Bridesmaids is a movie about a woman who’s asked to be the maid of honor for her friend. I know it’s Hollywood’s answer to the “Hangover” movies, but I don’t think any of the men in those movies were made to look like idiots and losers. Just from the trailers I’ve seen, the main character is looked down upon and made to feel small. Then there is the part played by Melissa McCarthy. This actress worked all last year changing the image of plus size women in her role on “Mike and Molly”. And here she is playing a larger woman who is crass and very (in my opinion) man-ish.

And more recently released, Cameron Diaz in Bad Teacher. Now this one–even in the public trailer–shows a teacher bullying her students. Whaaaat? There is just too much wrong with what I’ve seen in the previews for me to even consider watching it.

I know both of these movies are supposed to be funny. And I have no doubt there will be a really sweet ending in both of them. They’re about a couple of mindless hours being entertained and not about teaching life lessons. But I think some of these movies are just stepping over the line. In a world where we continue to encounter rudeness and bullying, prejudism and stereotyping, I’m just not sure some movies aren’t depicting the very things we’re working to stop.
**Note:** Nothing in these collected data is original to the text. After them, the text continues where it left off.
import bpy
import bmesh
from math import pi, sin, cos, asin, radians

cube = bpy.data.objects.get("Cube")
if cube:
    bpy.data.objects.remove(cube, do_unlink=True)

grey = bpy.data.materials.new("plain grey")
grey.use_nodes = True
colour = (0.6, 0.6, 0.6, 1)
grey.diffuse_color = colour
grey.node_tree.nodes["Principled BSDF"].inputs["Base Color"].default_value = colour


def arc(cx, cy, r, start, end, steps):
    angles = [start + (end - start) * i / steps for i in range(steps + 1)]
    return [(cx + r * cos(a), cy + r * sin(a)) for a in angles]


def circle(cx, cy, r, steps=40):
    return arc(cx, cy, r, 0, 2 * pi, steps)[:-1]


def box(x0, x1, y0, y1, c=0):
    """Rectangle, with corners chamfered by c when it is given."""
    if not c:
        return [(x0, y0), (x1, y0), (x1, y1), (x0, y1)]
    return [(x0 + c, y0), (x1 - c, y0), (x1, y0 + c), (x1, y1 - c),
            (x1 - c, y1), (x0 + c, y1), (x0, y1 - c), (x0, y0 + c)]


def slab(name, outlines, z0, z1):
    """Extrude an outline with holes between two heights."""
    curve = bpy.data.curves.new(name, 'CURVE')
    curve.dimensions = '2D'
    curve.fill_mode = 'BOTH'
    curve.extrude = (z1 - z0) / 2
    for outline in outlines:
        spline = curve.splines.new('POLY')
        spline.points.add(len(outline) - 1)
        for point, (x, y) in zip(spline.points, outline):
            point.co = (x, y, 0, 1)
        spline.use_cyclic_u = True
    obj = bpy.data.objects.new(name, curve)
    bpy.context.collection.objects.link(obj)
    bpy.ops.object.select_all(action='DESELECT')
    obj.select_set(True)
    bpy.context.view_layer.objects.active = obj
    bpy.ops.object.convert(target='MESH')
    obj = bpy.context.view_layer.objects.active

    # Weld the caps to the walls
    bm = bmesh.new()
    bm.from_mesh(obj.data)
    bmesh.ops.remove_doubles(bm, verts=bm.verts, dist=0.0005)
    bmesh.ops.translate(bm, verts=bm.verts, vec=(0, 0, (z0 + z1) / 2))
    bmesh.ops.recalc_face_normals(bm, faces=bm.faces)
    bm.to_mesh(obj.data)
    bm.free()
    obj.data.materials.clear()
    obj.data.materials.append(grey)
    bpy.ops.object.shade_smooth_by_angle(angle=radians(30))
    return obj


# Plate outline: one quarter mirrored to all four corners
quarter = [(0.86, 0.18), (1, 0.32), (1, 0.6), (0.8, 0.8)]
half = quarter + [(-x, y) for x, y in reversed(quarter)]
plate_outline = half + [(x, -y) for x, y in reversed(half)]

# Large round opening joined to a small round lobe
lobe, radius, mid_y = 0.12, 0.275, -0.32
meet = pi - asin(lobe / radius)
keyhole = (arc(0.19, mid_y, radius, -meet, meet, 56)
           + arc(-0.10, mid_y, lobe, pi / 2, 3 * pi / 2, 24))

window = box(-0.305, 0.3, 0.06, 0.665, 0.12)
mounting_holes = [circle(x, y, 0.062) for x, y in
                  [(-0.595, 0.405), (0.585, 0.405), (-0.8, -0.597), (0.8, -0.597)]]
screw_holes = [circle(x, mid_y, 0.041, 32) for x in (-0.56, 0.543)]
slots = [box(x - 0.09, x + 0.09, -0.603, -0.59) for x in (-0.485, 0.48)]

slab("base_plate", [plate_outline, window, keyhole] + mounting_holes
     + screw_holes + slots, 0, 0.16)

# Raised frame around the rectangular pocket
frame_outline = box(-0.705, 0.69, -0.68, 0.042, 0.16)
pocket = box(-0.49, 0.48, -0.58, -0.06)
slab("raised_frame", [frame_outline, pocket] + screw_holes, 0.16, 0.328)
I know this blog post sounds kinda preachy and it’s not really what I intended. It’s just that some of the movies that are coming out of Hollywood make me cringe and I was just wondering if I was the only one who felt this way.